* EXERCISE REQUIREMENTS:
Print verbatim the lines of the entries from the one containing "# Leaning backrest planks" to the last, inclusive, and no others.

Source data
---------------

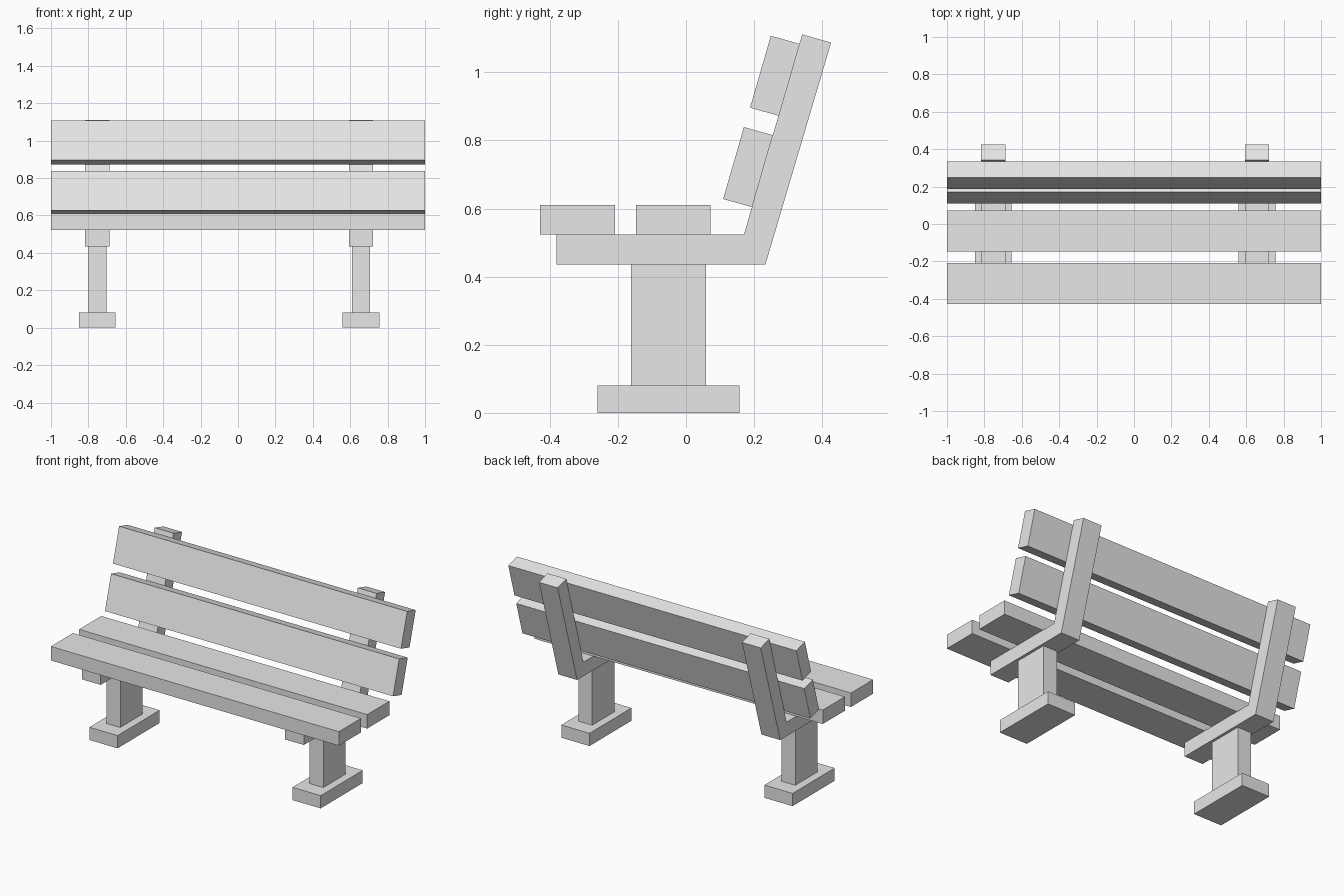
import bpy
import bmesh

cube = bpy.data.objects.get("Cube")
if cube:
    bpy.data.objects.remove(cube, do_unlink=True)

grey = bpy.data.materials.new("plain_grey")
grey.use_nodes = True
colour = (0.8, 0.8, 0.8, 1)
grey.diffuse_color = colour
grey.node_tree.nodes["Principled BSDF"].inputs["Base Color"].default_value = colour


def extrude_profile(name, profile, x, width):
    """Sweep a closed (y, z) profile along x, centred on x."""
    bm = bmesh.new()
    face = bm.faces.new([bm.verts.new((x - width / 2, y, z)) for y, z in profile])
    swept = bmesh.ops.extrude_face_region(bm, geom=[face])["geom"]
    verts = [v for v in swept if isinstance(v, bmesh.types.BMVert)]
    bmesh.ops.translate(bm, verts=verts, vec=(width, 0, 0))
    bmesh.ops.recalc_face_normals(bm, faces=bm.faces)
    mesh = bpy.data.meshes.new(name)
    bm.to_mesh(mesh)
    bm.free()
    mesh.materials.append(grey)
    obj = bpy.data.objects.new(name, mesh)
    bpy.context.collection.objects.link(obj)


def box(y0, y1, z0, z1):
    return [(y0, z0), (y1, z0), (y1, z1), (y0, z1)]


# Seat planks
extrude_profile("seat_plank_front", box(-0.428, -0.208, 0.523, 0.611), 0, 2)
extrude_profile("seat_plank_rear", box(-0.147, 0.072, 0.523, 0.611), 0, 2)

# Leaning backrest planks
lower = [(0.109, 0.628), (0.194, 0.604), (0.255, 0.815), (0.17, 0.839)]
extrude_profile("back_plank_lower", lower, 0, 2)
upper = [(y + 0.079, z + 0.268) for y, z in lower]
extrude_profile("back_plank_upper", upper, 0, 2)

# Supports: foot, post and bent bracket, slightly off centre
bracket = [(-0.38, 0.435), (0.233, 0.435), (0.426, 1.087),
           (0.341, 1.111), (0.17, 0.523), (-0.38, 0.523)]
for side, x in (("right", -0.752), ("left", 0.658)):
    extrude_profile("foot_" + side, box(-0.26, 0.157, 0, 0.08), x, 0.196)
    extrude_profile("post_" + side, box(-0.162, 0.059, 0.08, 0.435), x, 0.096)
    extrude_profile("bracket_" + side, bracket, x, 0.13)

---------------

* OUTPUT FOR THIS EXERCISE:
# Leaning backrest planks
lower = [(0.109, 0.628), (0.194, 0.604), (0.255, 0.815), (0.17, 0.839)]
extrude_profile("back_plank_lower", lower, 0, 2)
upper = [(y + 0.079, z + 0.268) for y, z in lower]
extrude_profile("back_plank_upper", upper, 0, 2)

# Supports: foot, post and bent bracket, slightly off centre
bracket = [(-0.38, 0.435), (0.233, 0.435), (0.426, 1.087),
           (0.341, 1.111), (0.17, 0.523), (-0.38, 0.523)]
for side, x in (("right", -0.752), ("left", 0.658)):
    extrude_profile("foot_" + side, box(-0.26, 0.157, 0, 0.08), x, 0.196)
    extrude_profile("post_" + side, box(-0.162, 0.059, 0.08, 0.435), x, 0.096)
    extrude_profile("bracket_" + side, bracket, x, 0.13)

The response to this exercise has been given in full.